Nushin's Story: Turning Devastation into Inspiration
My entire upbringing has been an experiment in crossing cultural divides. I am the daughter of a refugee, and my parents immigrated three times in their lives, from India, to East Africa, to Canada, and finally America.
Though I was born and raised in California, I spent most of my adult life abroad in Syria, Egypt, Lebanon, India, Ghana, and more as a student, US diplomat in the Middle East, and a volunteer. In each place, I was welcomed by locals who not only helped me navigate their countries, but also showed me the unique beauty of each place.
I had many visitors while living abroad, and essentially became a global tour guide. While completing my MBA in 2011, I took groups of American and international students on a trip to visit Syria. I was amazed by their reactions – not only did they love the experience, but they repeatedly mentioned how Syria was so different than they had imagined based on news coverage of the Middle East.
During this trip, we visited the Christian hillside village of Maaloula. A historic location, Maaloula is one of the only places in the world where Aramaic is still spoken. As it turned out, the village was also a beacon of warm, friendly Middle Eastern hospitality.
We visited a restaurant in Maaloula where a wedding was taking place. The couple only had enough money to rent half of the restaurant, so the other half remained open to guests. We could see the entire wedding.

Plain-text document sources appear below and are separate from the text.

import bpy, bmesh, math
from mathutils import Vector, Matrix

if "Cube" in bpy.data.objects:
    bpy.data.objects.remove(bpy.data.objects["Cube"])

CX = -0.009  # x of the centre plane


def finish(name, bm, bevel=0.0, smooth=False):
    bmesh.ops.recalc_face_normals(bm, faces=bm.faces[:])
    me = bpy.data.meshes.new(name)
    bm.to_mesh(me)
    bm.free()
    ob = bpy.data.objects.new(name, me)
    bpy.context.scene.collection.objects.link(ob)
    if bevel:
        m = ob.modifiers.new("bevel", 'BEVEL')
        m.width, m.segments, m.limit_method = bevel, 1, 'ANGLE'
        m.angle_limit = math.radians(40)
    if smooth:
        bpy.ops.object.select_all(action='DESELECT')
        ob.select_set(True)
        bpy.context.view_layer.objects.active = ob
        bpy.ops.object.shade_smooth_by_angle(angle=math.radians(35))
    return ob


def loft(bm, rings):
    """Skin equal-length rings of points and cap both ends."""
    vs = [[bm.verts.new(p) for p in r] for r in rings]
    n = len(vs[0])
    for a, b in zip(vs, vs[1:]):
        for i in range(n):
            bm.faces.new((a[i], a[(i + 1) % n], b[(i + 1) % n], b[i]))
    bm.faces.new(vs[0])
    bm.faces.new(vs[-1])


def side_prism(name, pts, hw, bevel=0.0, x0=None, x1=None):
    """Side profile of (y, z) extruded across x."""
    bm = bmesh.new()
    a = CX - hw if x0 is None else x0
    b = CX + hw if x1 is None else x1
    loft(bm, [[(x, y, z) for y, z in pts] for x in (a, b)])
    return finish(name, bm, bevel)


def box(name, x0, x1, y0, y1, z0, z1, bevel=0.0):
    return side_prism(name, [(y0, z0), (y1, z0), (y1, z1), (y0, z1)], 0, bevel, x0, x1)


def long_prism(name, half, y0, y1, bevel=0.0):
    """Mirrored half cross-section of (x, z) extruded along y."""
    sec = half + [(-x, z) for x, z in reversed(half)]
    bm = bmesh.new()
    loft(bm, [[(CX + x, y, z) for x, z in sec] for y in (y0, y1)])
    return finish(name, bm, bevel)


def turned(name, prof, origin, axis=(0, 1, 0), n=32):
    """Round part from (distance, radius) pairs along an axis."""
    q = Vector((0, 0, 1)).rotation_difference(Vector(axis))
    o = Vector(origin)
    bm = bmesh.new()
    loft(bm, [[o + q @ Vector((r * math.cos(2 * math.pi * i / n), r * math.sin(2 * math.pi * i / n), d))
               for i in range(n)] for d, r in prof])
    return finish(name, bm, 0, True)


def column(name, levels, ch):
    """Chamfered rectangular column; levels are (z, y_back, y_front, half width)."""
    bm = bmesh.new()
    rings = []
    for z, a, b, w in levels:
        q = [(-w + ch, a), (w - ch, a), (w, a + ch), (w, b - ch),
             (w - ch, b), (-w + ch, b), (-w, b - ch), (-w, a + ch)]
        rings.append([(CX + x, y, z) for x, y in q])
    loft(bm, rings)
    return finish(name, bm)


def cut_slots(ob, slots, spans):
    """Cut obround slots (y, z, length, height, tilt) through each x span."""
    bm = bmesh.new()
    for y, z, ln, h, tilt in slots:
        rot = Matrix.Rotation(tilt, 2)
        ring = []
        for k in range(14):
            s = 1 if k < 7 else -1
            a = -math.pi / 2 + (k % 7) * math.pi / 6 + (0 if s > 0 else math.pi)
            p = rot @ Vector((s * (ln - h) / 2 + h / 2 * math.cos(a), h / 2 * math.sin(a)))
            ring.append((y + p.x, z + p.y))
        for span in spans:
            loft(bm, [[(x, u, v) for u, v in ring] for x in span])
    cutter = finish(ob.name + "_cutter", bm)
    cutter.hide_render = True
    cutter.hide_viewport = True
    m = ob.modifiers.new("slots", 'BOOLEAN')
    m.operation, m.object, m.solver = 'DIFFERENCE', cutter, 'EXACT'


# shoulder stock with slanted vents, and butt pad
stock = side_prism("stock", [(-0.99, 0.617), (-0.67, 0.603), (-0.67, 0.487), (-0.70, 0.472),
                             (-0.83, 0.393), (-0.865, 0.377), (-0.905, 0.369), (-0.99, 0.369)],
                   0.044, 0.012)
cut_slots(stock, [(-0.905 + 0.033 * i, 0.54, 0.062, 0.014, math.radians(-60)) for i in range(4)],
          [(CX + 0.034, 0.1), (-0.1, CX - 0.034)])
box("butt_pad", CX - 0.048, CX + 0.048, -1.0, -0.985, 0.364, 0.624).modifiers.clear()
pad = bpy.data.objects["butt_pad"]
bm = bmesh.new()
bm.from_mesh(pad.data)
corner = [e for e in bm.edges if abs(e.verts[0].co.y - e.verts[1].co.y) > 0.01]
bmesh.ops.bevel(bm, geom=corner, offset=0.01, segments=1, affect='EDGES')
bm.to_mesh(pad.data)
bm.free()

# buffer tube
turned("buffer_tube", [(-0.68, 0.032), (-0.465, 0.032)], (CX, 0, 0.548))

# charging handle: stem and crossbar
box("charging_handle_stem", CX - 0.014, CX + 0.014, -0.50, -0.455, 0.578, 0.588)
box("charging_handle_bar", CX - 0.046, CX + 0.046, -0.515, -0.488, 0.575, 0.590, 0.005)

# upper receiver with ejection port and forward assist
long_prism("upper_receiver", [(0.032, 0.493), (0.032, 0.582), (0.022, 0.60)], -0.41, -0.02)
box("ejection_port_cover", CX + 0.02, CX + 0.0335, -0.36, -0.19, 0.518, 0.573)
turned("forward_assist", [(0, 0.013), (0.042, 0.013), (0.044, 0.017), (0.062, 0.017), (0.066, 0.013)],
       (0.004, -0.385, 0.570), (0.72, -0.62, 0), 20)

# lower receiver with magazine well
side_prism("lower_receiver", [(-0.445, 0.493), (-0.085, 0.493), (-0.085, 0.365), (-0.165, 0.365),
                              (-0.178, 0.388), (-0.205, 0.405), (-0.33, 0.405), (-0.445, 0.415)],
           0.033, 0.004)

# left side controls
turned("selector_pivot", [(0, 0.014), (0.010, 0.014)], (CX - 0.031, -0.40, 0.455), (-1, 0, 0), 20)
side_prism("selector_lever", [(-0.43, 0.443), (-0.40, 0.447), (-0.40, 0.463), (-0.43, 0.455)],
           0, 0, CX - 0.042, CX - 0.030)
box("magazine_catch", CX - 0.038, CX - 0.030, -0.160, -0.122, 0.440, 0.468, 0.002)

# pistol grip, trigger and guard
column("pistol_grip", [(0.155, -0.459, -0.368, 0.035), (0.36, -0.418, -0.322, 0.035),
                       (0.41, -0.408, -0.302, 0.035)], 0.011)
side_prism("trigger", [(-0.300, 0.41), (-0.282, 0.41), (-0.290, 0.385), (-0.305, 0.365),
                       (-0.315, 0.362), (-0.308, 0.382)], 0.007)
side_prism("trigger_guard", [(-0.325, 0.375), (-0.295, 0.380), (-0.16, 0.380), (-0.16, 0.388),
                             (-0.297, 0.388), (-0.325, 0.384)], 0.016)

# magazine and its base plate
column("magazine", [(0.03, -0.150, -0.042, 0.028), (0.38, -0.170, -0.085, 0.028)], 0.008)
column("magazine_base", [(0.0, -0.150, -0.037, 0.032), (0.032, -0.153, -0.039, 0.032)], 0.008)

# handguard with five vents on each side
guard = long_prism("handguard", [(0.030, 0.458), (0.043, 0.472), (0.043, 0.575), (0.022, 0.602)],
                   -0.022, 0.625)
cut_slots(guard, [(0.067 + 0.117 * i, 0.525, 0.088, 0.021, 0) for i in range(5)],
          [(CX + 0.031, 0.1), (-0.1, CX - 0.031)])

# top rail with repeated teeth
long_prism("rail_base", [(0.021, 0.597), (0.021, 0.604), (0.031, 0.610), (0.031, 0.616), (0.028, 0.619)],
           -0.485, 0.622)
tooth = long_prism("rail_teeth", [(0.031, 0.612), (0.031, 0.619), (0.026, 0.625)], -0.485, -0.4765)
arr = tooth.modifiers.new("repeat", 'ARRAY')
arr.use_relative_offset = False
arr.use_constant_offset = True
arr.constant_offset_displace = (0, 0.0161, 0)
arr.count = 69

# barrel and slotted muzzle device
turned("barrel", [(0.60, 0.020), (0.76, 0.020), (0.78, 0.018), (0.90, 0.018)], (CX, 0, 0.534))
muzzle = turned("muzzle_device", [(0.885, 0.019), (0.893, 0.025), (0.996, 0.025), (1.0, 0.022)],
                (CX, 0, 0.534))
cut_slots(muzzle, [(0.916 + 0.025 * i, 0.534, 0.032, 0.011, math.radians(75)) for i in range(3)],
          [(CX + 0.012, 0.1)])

When the dancing began, the couple went around thanking all their guests; they even came to our table, knowing we were uninvited foreigners, and graciously invited us to join in the dancing and celebrations. My group was in awe after this wonderful experience.
Memories overshadowed by conflict
Many of the countries in which I had made some of the best memories of my life became hot spots for conflict and war after I returned to the US. I was devastated as I watched the news about Syria, Lebanon, Egypt, and so many other lovely places I had lived in or visited. I wished there was some way I could help.
From 2015 to 2016, after the outbreak of the Syrian war, I volunteered in the Syrian refugee camps in Jordan and Greece. There, I saw and heard firsthand the devastation impacting people who had once helped me so much as a foreigner in their land. We were all deeply saddened by how poorly many people were treating refugees due to negative media attention and biases. I wanted to do something to help others see what I did – to humanize people affected by conflict and to highlight the rich heritage of their countries and cultures.
On January 1, 2016, I woke abruptly in the middle of the night with an idea. I would write a children’s book that told the story of the Syria that I knew: one of culture, history, and humanity. In doing so, I could help people look beyond the rubble to change their perspectives on conflict-stricken countries and people displaced from them. This was the beginning of The Adventures of Laila and Ahmed in Syria
Bringing out the beauty
While living in the Middle East, I had become a street art collector and developed an admiration for the under-appreciated talent throughout the region. As I wrote the book, I realized only illustrations by a local Syrian artist could do it justice.
I reached out to at least forty Syrian artists and illustrators, and received mixed responses. One of the most famous illustrators from Damascus was now living in Saudi Arabia working as a publicist. He replied to my request, saying, “I don’t do that type of work anymore.” The pain in his response was palpable – he had been one of the most beloved illustrators in Syria, and had left his country in devastation.
Eventually I found the perfect illustrator: Shadia Kassem. I was instantly drawn to her oil paintings and illustrations, and we quickly connected over the mission and vision of what has become Beauty Beneath the Rubble. Shadia left her home country because of war, and she longed to return and show her children where they came from. Meeting in London, our personal bond and enthusiasm for the project grew. I met her two lovely children – who happened to be the same age as the characters Laila and Ahmed and served as the inspiration for her illustrations.
My plan was to hire Shadia. However, with time she was so passionate about the mission and the vision of the project that she offered to donate her time and artwork, and told me that through her art for the book she was able to share the beloved memories of her country with her children. I was overwhelmed by her words, and at this moment I knew that together we had already began to achieve our mission.
Each illustration is its own piece of art and took about one month to complete. Together, we have spent the last two years writing, illustrating, editing, re-editing, and becoming close friends. It seems like fate to have met someone with whom to share this project, and our collaboration shows that it is about more than a book: it is about the infinite potential of new friendships, and the powerful results of people uniting around a common goal.
This project has been a labor of love. I truly hope that readers will enjoy it as much as Shadia and I have, and, most importantly, that they will develop a new perspective on the beauty and heritage of Syria.